• [AIM OF THE TASK]: Gather all lines from the material that contain the word "data".

• [RECORDS TO USE]:

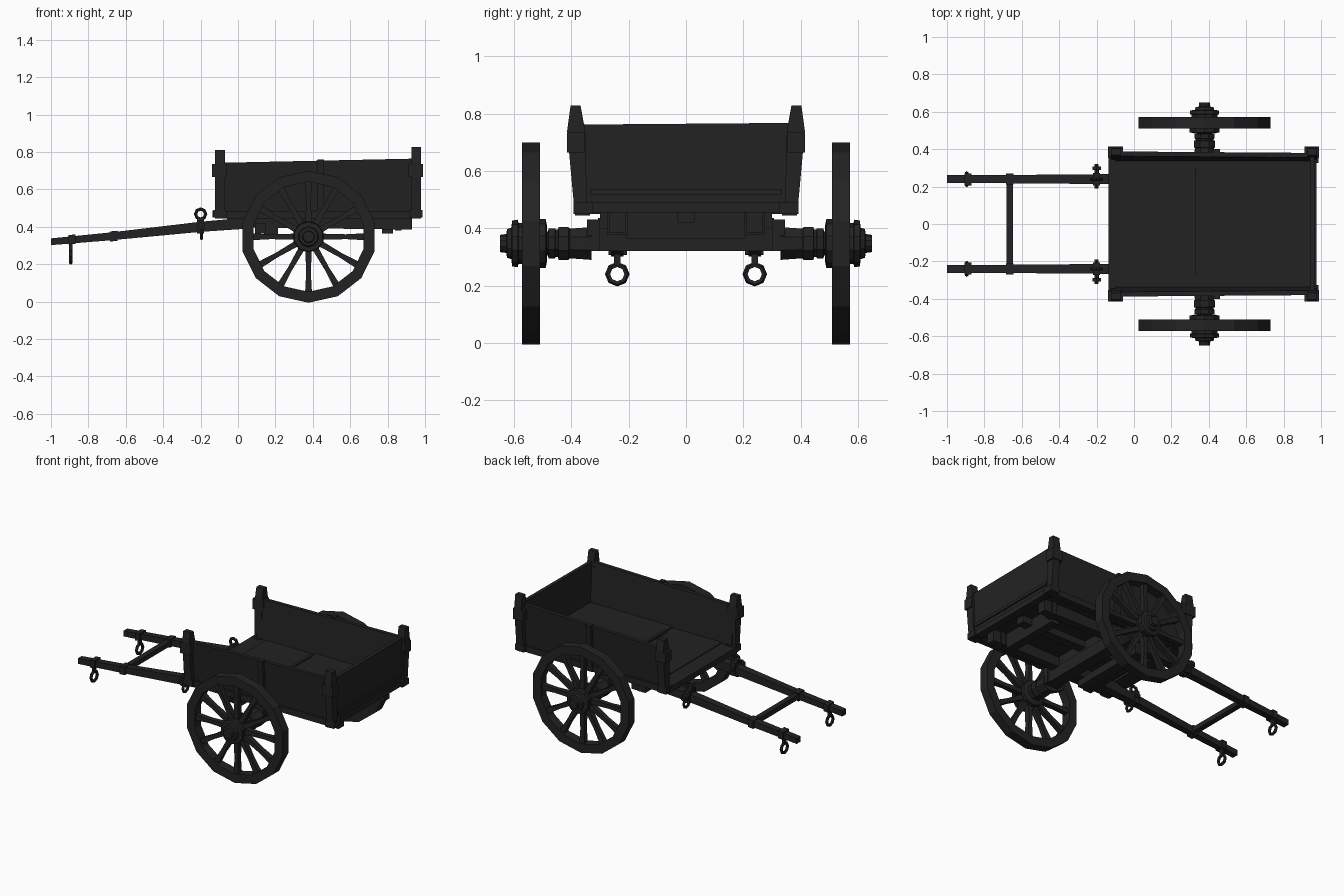
import bpy, bmesh, math
from mathutils import Vector, Matrix

if "Cube" in bpy.data.objects:
    bpy.data.objects.remove(bpy.data.objects["Cube"])

mat = bpy.data.materials.new("charcoal black")
mat.diffuse_color = (0.0165, 0.0165, 0.0165, 1)
mat.use_nodes = True
mat.node_tree.nodes["Principled BSDF"].inputs["Base Color"].default_value = mat.diffuse_color


def finish(name, bm):
    bmesh.ops.recalc_face_normals(bm, faces=bm.faces)
    me = bpy.data.meshes.new(name)
    bm.to_mesh(me)
    bm.free()
    me.materials.append(mat)
    ob = bpy.data.objects.new(name, me)
    bpy.context.collection.objects.link(ob)
    return ob


def loft(name, rings, closed=False):
    """Skin a list of equal-length point rings, capped or closed into a loop."""
    bm = bmesh.new()
    vs = [[bm.verts.new(p) for p in r] for r in rings]
    n = len(vs[0])
    pairs = list(zip(vs, vs[1:])) + ([(vs[-1], vs[0])] if closed else [])
    for a, b in pairs:
        for i in range(n):
            bm.faces.new((a[i], a[(i + 1) % n], b[(i + 1) % n], b[i]))
    if not closed:
        bm.faces.new(vs[0])
        bm.faces.new(vs[-1])
    return finish(name, bm)


def box(name, x0, x1, y0, y1, z0, z1):
    return loft(name, [[(x, y0, z0), (x, y1, z0), (x, y1, z1), (x, y0, z1)] for x in (x0, x1)])


def rail(name, stations):
    """Rectangular beam along x; stations are (x, y, z, width, height)."""
    return loft(name, [[(x, y - w / 2, z - h / 2), (x, y + w / 2, z - h / 2),
                        (x, y + w / 2, z + h / 2), (x, y - w / 2, z + h / 2)]
                       for x, y, z, w, h in stations])


def lathe_y(name, cx, cz, prof, n, closed=False, squash=1.0):
    """Turned part about the y axis; prof is a list of (y, radius)."""
    return loft(name, [[(cx + r * math.cos((i + .5) * math.tau / n), y,
                         cz + squash * r * math.sin((i + .5) * math.tau / n))
                        for i in range(n)] for y, r in prof], closed)


def ring(name, c, R, r, plane="yz", n=8):
    """Small iron ring."""
    rings = []
    for i in range(n):
        a = i * math.tau / n
        pts = []
        for j in range(5):
            b = j * math.tau / 5
            u, v, w = (R + r * math.cos(b)) * math.cos(a), (R + r * math.cos(b)) * math.sin(a), r * math.sin(b)
            o = Vector((w, u, v)) if plane == "yz" else Vector((u, w, v))
            pts.append(Vector(c) + o)
        rings.append(pts)
    return loft(name, rings, True)


WX, WZ = 0.377, 0.347

for s, side in ((-1, "right"), (1, "left")):
    # wheel rim, spokes and hub
    lathe_y(side + "_wheel_rim", WX, WZ,
            [(s * .51, .302), (s * .51, .362), (s * .572, .362), (s * .572, .302)], 14, True, .975)
    for k in range(12):
        a = k * math.tau / 12
        rot = Matrix.Rotation(-a, 4, 'Y')
        pts = []
        for r, w, d in ((.05, .017, .02), (.2, .013, .016), (.312, .019, .018)):
            pts.append([rot @ Vector((r, p * d, q * w)) + Vector((WX, s * .541, WZ))
                        for p, q in ((-1, -1), (1, -1), (1, 1), (-1, 1))])
        loft(side + "_spoke", pts)
    lathe_y(side + "_hub", WX, WZ,
            [(s * y, r) for y, r in ((.485, .06), (.49, .085), (.515, .085), (.52, .072), (.585, .072),
                                     (.587, .083), (.607, .08), (.61, .055), (.625, .05),
                                     (.627, .033), (.65, .03))], 10)
    # axle arm with collars
    lathe_y(side + "_axle_arm", WX, WZ,
            [(s * y, r) for y, r in ((.33, .062), (.405, .056), (.41, .062), (.445, .062), (.447, .052),
                                     (.455, .052), (.457, .057), (.48, .057), (.482, .045), (.52, .045))], 8)
    box(side + "_axle_clamp", .325, .43, *sorted((s * .3, s * .345)), .32, .43)

    # slanted side wall
    loft(side + "_side_wall", [[(x, s * .36, .455), (x, s * yt, zt), (x, s * (yt - .025), zt), (x, s * .333, .455)]
                               for x, yt, zt in ((-.1, .388, .742), (.965, .38, .765))])
    box(side + "_sill", -.12, .96, *sorted((s * .335, s * .375)), .445, .485)
    loft(side + "_middle_batten", [[(x, s * .355, .445), (x, s * .38, .445), (x, s * .402, .76), (x, s * .37, .76)]
                                   for x in (.425, .46)])
    # corner posts with blocks
    for x0, x1, zt, end in ((-.122, -.07, .81, "front"), (.928, .978, .828, "rear")):
        loft(side + "_" + end + "_post",
             [[(x, s * .345, .445), (x, s * .388, .445), (x, s * .415, .74), (x, s * .403, zt),
               (x, s * .368, zt), (x, s * .352, .74)] for x in (x0, x1)])
        box(side + "_" + end + "_post_block", x0 - .016, x1 + .01, *sorted((s * .352, s * .415)), .665, .735)
        box(side + "_" + end + "_post_foot", x0 - .01, x1 + .008, *sorted((s * .325, s * .392)), .45, .49)

    # pull shaft and the chassis rail behind it
    rail(side + "_shaft", [(-1, s * .24, .32, .042, .036), (-.68, s * .24, .349, .044, .042),
                           (-.2, s * .24, .4, .052, .054), (.05, s * .24, .42, .058, .06)])
    rail(side + "_chassis_rail", [(-.06, s * .24, .425, .056, .055), (.93, s * .24, .425, .056, .08)])
    rail(side + "_shaft_band", [(-.905, s * .238, .331, .064, .05), (-.87, s * .238, .334, .064, .05)])
    rail(side + "_crossbar_band", [(-.685, s * .24, .348, .06, .054), (-.645, s * .24, .352, .06, .054)])
    rail(side + "_rear_band", [(.84, s * .24, .425, .07, .092), (.875, s * .24, .425, .07, .092)])
    # iron pins and rings
    lathe_y(side + "_hitch_pin", -.2, .41, [(s * .19, .013), (s * .32, .013)], 6)
    lathe_y(side + "_hitch_pin_head", -.2, .41, [(s * .29, .026), (s * .308, .026)], 6)
    box(side + "_hitch_strap", -.218, -.182, s * .24 - .034, s * .24 + .034, .365, .45)
    ring(side + "_hitch_loop", (-.2, s * .24, .468), .026, .01, "xz")
    ring(side + "_hitch_hanger", (-.195, s * .275, .365), .028, .009)
    box(side + "_ring_stem", -.903, -.885, s * .24 - .012, s * .24 + .012, .27, .325)
    ring(side + "_shaft_ring", (-.894, s * .24, .24), .033, .01)

# cross bar between the shafts
box("shaft_crossbar", -.683, -.647, -.23, .23, .335, .367)

# floor: two deck sections with a joint, front sill and rear sill
box("front_floor", -.03, .335, -.345, .345, .465, .492)
box("rear_floor", .335, .95, -.345, .345, .465, .5)
box("floor_joint_batten", .325, .345, -.27, .3, .49, .508)
box("front_sill", -.135, -.025, -.36, .36, .45, .487)
box("rear_sill", .925, .975, -.37, .37, .455, .49)

# tailgate
loft("tailgate", [[(x, -.352, .475), (x, .352, .475), (x, .378, .768), (x, -.378, .762)] for x in (.942, .966)])
box("tailgate_ledge", .96, .976, -.335, .335, .518, .538)

# underframe cross members and axle beam
box("axle_beam", .335, .42, -.34, .34, .32, .4)
box("axle_bolster", .345, .41, -.3, .3, .39, .47)
box("front_cross_member", .09, .15, -.3, .3, .365, .42)
box("front_cross_block", .14, .215, -.27, .27, .35, .4)
box("rear_cross_member", .77, .83, -.21, .21, .365, .467)
box("centre_rail", .0, .9, -.03, .03, .42, .467)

• [OUTPUT FOR THIS EXERCISE]:
if "Cube" in bpy.data.objects:
    bpy.data.objects.remove(bpy.data.objects["Cube"])
mat = bpy.data.materials.new("charcoal black")
    me = bpy.data.meshes.new(name)
    ob = bpy.data.objects.new(name, me)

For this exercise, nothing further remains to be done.